Yemen’s transitional period
Now that we are in transition, there are three major concerns:
The efficiency of the coalition government and whether yesterday’s enemies will today be able to work together as a team.
The ability of president-to-be Abdu Rabo Mansour Hadi to control a country that is experiencing armed conflict and with military forces still in the hands of the old regime.
Infrastructure, corruption and the rule of law.
In spite of the fragile and illegitimate parliament we have resurrected, the next phase will be one of ministers and not parliamentarians. This is dangerous, as it means there is no mechanism given to the people by which they can participate in the shaping of their future – outside of political parties, that is.
This also means that the independent youth and any other groups in society have no one to truly represent them and respond to their needs.
The various ministers whose names are bandied about must be able to handle this stage’s demands in practice. Otherwise, Yemen is a lost cause.
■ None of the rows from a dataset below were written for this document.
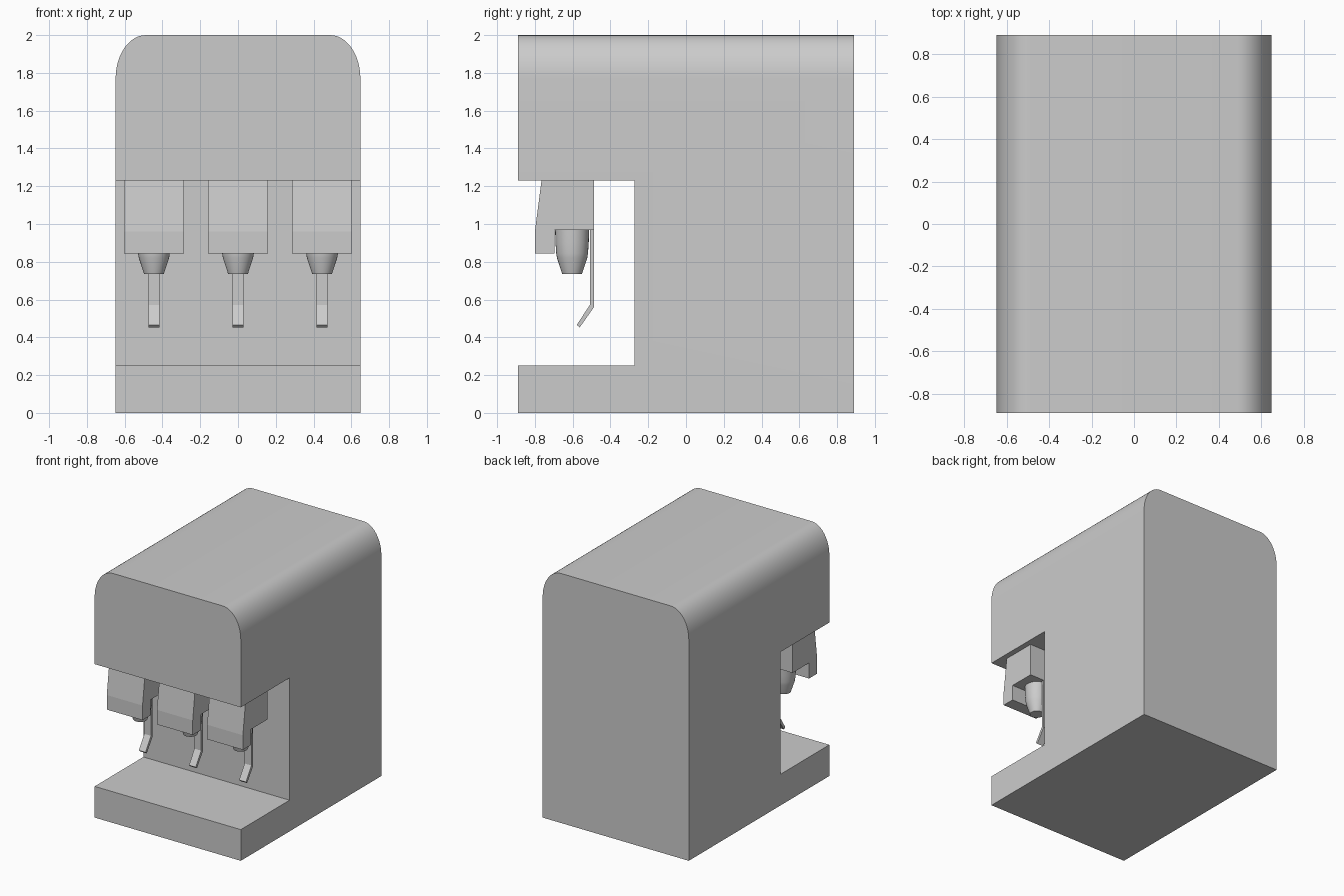
import bpy, bmesh, math

if "Cube" in bpy.data.objects:
    bpy.data.objects.remove(bpy.data.objects["Cube"])

HALF_W, HALF_D = 0.648, 0.89


def finish(bm, name):
    bmesh.ops.recalc_face_normals(bm, faces=bm.faces[:])
    me = bpy.data.meshes.new(name)
    bm.to_mesh(me)
    bm.free()
    ob = bpy.data.objects.new(name, me)
    bpy.context.collection.objects.link(ob)
    return ob


def smooth(ob, degrees=30):
    bpy.ops.object.select_all(action='DESELECT')
    ob.select_set(True)
    bpy.context.view_layer.objects.active = ob
    bpy.ops.object.shade_smooth_by_angle(angle=math.radians(degrees))


def extrude(name, points, offset):
    """Close a planar outline of 3D points and extrude it by offset."""
    bm = bmesh.new()
    face = bm.faces.new([bm.verts.new(p) for p in points])
    ext = bmesh.ops.extrude_face_region(bm, geom=[face])
    moved = [g for g in ext['geom'] if isinstance(g, bmesh.types.BMVert)]
    bmesh.ops.translate(bm, verts=moved, vec=offset)
    return finish(bm, name)


def side_profile(name, yz, x, width):
    return extrude(name, [(x - width / 2, y, z) for y, z in yz], (width, 0, 0))


def lathe(name, profile, x, y, sides=32):
    """Capped solid of revolution about a vertical axis; profile holds (r, z)."""
    bm = bmesh.new()
    rings = []
    for r, z in profile:
        angles = [2 * math.pi * i / sides for i in range(sides)]
        rings.append([bm.verts.new((x + r * math.cos(a), y + r * math.sin(a), z))
                      for a in angles])
    for low, high in zip(rings, rings[1:]):
        for i in range(sides):
            j = (i + 1) % sides
            bm.faces.new((low[i], low[j], high[j], high[i]))
    bm.faces.new(rings[0])
    bm.faces.new(rings[-1])
    return finish(bm, name)


# Cabinet: front outline with two elliptical top corners, run front to back
RX, RZ, STEPS = 0.16, 0.23, 12
right = [(HALF_W - RX + RX * math.cos(a), 2 - RZ + RZ * math.sin(a))
         for a in (math.pi / 2 * i / STEPS for i in range(STEPS + 1))]
outline = [(-HALF_W, 0), (HALF_W, 0)] + right + [(-x, z) for x, z in reversed(right)]
cabinet = extrude("cabinet", [(x, -HALF_D, z) for x, z in outline], (0, 2 * HALF_D, 0))

# Serving bay cut through the front
bay = side_profile("bay_cutter", [(-1.2, 0.25), (-0.273, 0.25),
                                  (-0.273, 1.23), (-1.2, 1.23)], 0, 2)
bay.hide_render = True
smooth(cabinet)
cut = cabinet.modifiers.new("bay", 'BOOLEAN')
cut.operation = 'DIFFERENCE'
cut.solver = 'EXACT'
cut.object = bay
bpy.context.view_layer.objects.active = cabinet
bpy.ops.object.modifier_apply(modifier=cut.name)
bpy.data.objects.remove(bay)

# Three dispensing stations
cover_yz = [(-0.765, 1.23), (-0.80, 0.96), (-0.80, 0.843), (-0.697, 0.843),
            (-0.697, 0.968), (-0.487, 0.968), (-0.487, 1.23)]
lever_yz = [(-0.509, 0.969), (-0.509, 0.572), (-0.578, 0.466), (-0.563, 0.452),
            (-0.487, 0.56), (-0.487, 0.969)]
nozzle_rz = [(0.052, 0.735), (0.08, 0.82), (0.084, 0.845), (0.088, 0.9), (0.09, 0.969)]
for side, x in (("left", -0.445), ("middle", 0), ("right", 0.445)):
    side_profile(side + "_valve_cover", cover_yz, x, 0.317)
    side_profile(side + "_lever", lever_yz, x, 0.06)
    smooth(lathe(side + "_nozzle", nozzle_rz, x, -0.603))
It may sound scary but the truth is that the fate of Yemen’s development, both today and tomorrow, lies in the hands of the 30 ministers.
As for security – or the lack thereof – along comes the second concern. How strong is Hadi? And will he be able to direct military and security institutions in a coordinated, constructive way? The most alarming concern regards the issue of trust and the wounded egos of various military leaders. Who has won and to what degree will be a matter to be proven, one way or the other. This is why we have been witnessing killings since the president signed the power transfer deal on Wednesday.
Finally, there are issues that matter to the general public: daily concerns such as power cuts, bills, jobs, safety and so on. Such things are not treated as urgent matters in the new government’s plans. They will be dealt with, as they say, accordingly.
The point is that although Yemenis adjust and keep on adjusting to hardships, they are also very fickle-minded and easy to mobilize. Whether it is ignorance or the lack of a sense of belonging to one nation, this much is clear from the actions and words of many Yemenis across the country.
Just yesterday I was told that some youths in the south have made up their minds to join either the secessionist parties or Al-Qaeda, simply because these entities would give them a cause and involvement – precisely what they aren’t being given through state institutions or policies.
Yemenis are currently living in a state of uncertainty. We know that we are not Egypt because, at least, the entire world has reached some kind of an agreement on Yemen. But we are also not Egypt because Yemen’s many political players are known figures.
We as citizens know what to expect from our politicians because we understand their motivations. We know what we need because we suffer from what we lack. Until true participation becomes reality, such knowledge – though bitter – is just about all we’ll have.